How to Make Safety an Integral Part of your Outdoor Cooking Experience

Outdoor cooking has become a fresh idea again. Lots of restaurants have had to move their dining facilities outside to accommodate COVID concerns. Many restaurants have been discovering the joys and headaches of serving people outside. It is easy to do on a nice day. Add cold and rain into the mix, and you have a recipe for disaster. The solution is expensive. Big restaurants have adopted tent-like structures with integrated heating. The entire system still has to have access to open air for safety. But the heaters have to run hot and constantly to fight the chill of the air. It is not without a hint of danger.

The threat of fire is real and present. Do you know what to do if your building catches fire? What about the outdoor space where you are cooking or eating? Fire safety is one of the big reasons why smaller restaurants are having a hard time setting up appropriate facilities. When you add outdoor cooking to the mix, you have a situation that is even more fraught. That doesn’t mean you shouldn’t do it. It just means that you have to do it with safety built into the process. Here are a few things to consider:

Safe Equipment

When setting up your U shaped outdoor kitchen, the first detail you should consider is the components of that kitchen. Will you be using a gas, charcoal, or electric grill? You have to be as concerned about fire with an outdoor setup as you do an inside setup. Some people just love the ritual that involves charcoal, lighter fluid, and a long match to get it all started. Others find a gas grill much safer, and something with an electric start even more safe. The key is to start with safety and figure out flavor later. You can always make food more flavorful. Adding safety after the fact is a lot harder.

The physical arrangement of the kitchen might also contribute to safety. A cramped space is likely going to be less safe than a larger space where there is room to spread out. A larger space will also make it safer for more than one person to be in the kitchen at the same time. When too many people are in too small of a space, accidents happen. To reduce the chances of fire, start with quality equipment chosen for the setting in which it will be used.

Safety Gear

A lot of people have a fire extinguisher inside the house. But do you have one outside as well? If you have an outside fire that blocks your entry to the house, you are in trouble. This is one of the most important safety tips that people forget when it comes to outdoor cooking. 

A lot of outdoor fires start because people don’t build campfires the right way. But even those fires could be stopped before they become news with the simple expediency of having a fire extinguisher near to hand. When cooking outdoors, your fire extinguisher needs to always be near to hand. You should not consider it safe to start the heat until you have the fire extinguisher nearby. 


Cooking outdoors means giving insects more access to you and your food. Some insects carry disease. Some cause allergic reactions. And you never want to accidentally bite into one. That is the kind of thing that can easily put you off your lunch. 

While nothing will completely eliminate pests, you should have your pest control service spray outside. They have chemicals that can greatly reduce pests. You can also use bug zappers and those torches that have insect repellent in them. These measures can help. What you don’t want to do is use any type of aerosol around your cooking area. It might kill the bugs. But it will also ruin your food and endanger your guests. It might seem like a small problem. But for a mostly insect-free outdoor cooking and dining experience, you should call in the professionals. It doesn’t cost as much as you think, and will help more than you think.
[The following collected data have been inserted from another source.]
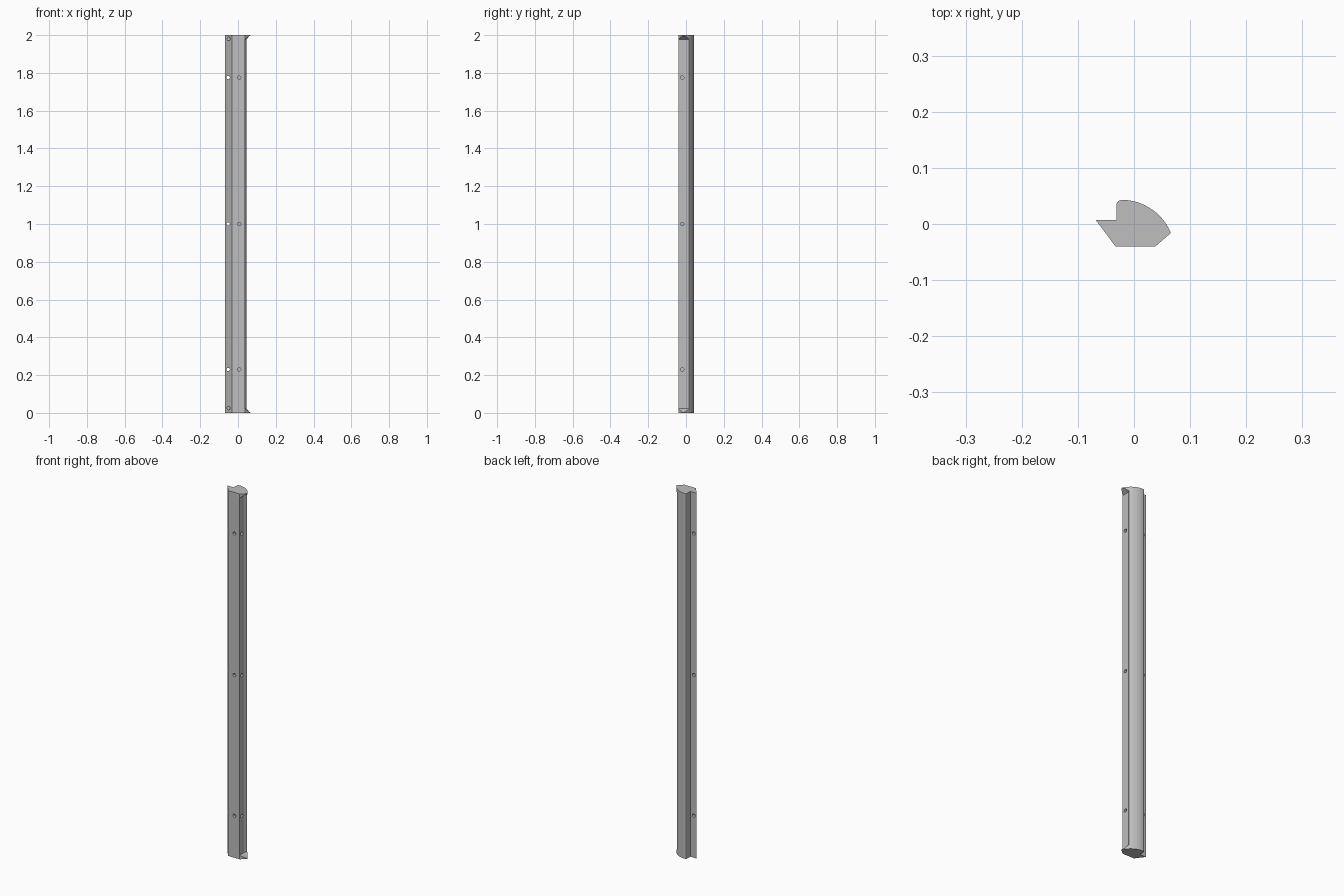
import bpy, bmesh, math
from mathutils import Vector

cube = bpy.data.objects.get("Cube")
if cube:
    bpy.data.objects.remove(cube, do_unlink=True)

LENGTH = 2.0
grey = bpy.data.materials.new("matte grey")
grey.use_nodes = True
grey.diffuse_color = (0.52, 0.52, 0.52, 1)
grey.node_tree.nodes["Principled BSDF"].inputs["Base Color"].default_value = grey.diffuse_color


def loft(name, sections):
    """Join matching (x, y, z) rings into a closed solid."""
    bm = bmesh.new()
    rings = [[bm.verts.new(p) for p in ring] for ring in sections]
    n = len(rings[0])
    bm.faces.new(rings[0][::-1])
    bm.faces.new(rings[-1])
    for low, high in zip(rings, rings[1:]):
        for i in range(n):
            j = (i + 1) % n
            bm.faces.new((low[i], low[j], high[j], high[i]))
    bmesh.ops.recalc_face_normals(bm, faces=bm.faces)
    mesh = bpy.data.meshes.new(name)
    bm.to_mesh(mesh)
    bm.free()
    mesh.materials.append(grey)
    obj = bpy.data.objects.new(name, mesh)
    bpy.context.collection.objects.link(obj)
    return obj


def drill(name, start, end, radius=0.009):
    """Cylinder between two points."""
    a, b = Vector(start), Vector(end)
    turn = (b - a).to_track_quat('Z', 'Y')
    circle = [turn @ Vector((radius * math.cos(t), radius * math.sin(t), 0))
              for t in (math.tau * i / 20 for i in range(20))]
    return loft(name, [[a + c for c in circle], [b + c for c in circle]])


# Extrusion profile: flange, step, rounded back, lip
profile = [(0.067, -0.015), (0.038, -0.04), (-0.033, -0.04), (-0.068, 0.007),
           (-0.031, 0.007), (-0.031, 0.036), (-0.028, 0.041)]
centre, radius = Vector((-0.022, -0.0515)), 0.0945
for i in range(25):
    a = math.radians(90 - 68 * i / 24)
    profile.append((centre.x + radius * math.cos(a), centre.y + radius * math.sin(a)))
rail = loft("rail_body", [[(x, y, z) for x, y in profile] for z in (0, LENGTH)])

# Recess along the side, leaving a sloped lip at each end
wall = [(0.0375, -0.06), (0.0375, 0.0), (0.045, 0.014), (0.045, 0.06)]
sections = []
for z, shift in ((0.003, 0.026), (0.022, 0), (LENGTH - 0.022, 0), (LENGTH - 0.003, 0.026)):
    sections.append([(x + shift, y, z) for x, y in wall] + [(0.12, 0.06, z), (0.12, -0.06, z)])
cutters = [loft("side_recess_cutter", sections)]

# Screw holes through the flange, and blind holes in the front and side
for z in (0.23, 1.0, 1.775):
    cutters += [drill("flange_hole_cutter", (-0.052, -0.06, z), (-0.052, 0.03, z)),
                drill("front_hole_cutter", (0.006, -0.06, z), (0.006, -0.025, z)),
                drill("side_hole_cutter", (0.06, -0.02, z), (0.022, -0.02, z))]

# Blind holes near the two ends of the sloped face
for z in (0.025, LENGTH - 0.02):
    cutters.append(drill("end_hole_cutter", (-0.05, -0.06, z), (-0.05, -0.003, z)))

for cutter in cutters:
    cutter.hide_render = True
    mod = rail.modifiers.new(cutter.name, 'BOOLEAN')
    mod.operation = 'DIFFERENCE'
    mod.solver = 'EXACT'
    mod.object = cutter

bpy.ops.object.select_all(action='DESELECT')
rail.select_set(True)
bpy.context.view_layer.objects.active = rail
for mod in list(rail.modifiers):
    bpy.ops.object.modifier_apply(modifier=mod.name)
for cutter in cutters:
    bpy.data.objects.remove(cutter, do_unlink=True)
bpy.ops.object.shade_smooth_by_angle(angle=math.radians(25))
To enjoy your outdoor cooking experiences, start with safety. Only use quality products installed by professionals. Keep the fire extinguisher near to hand. And let the professionals deal with the insects before you set up your kitchen.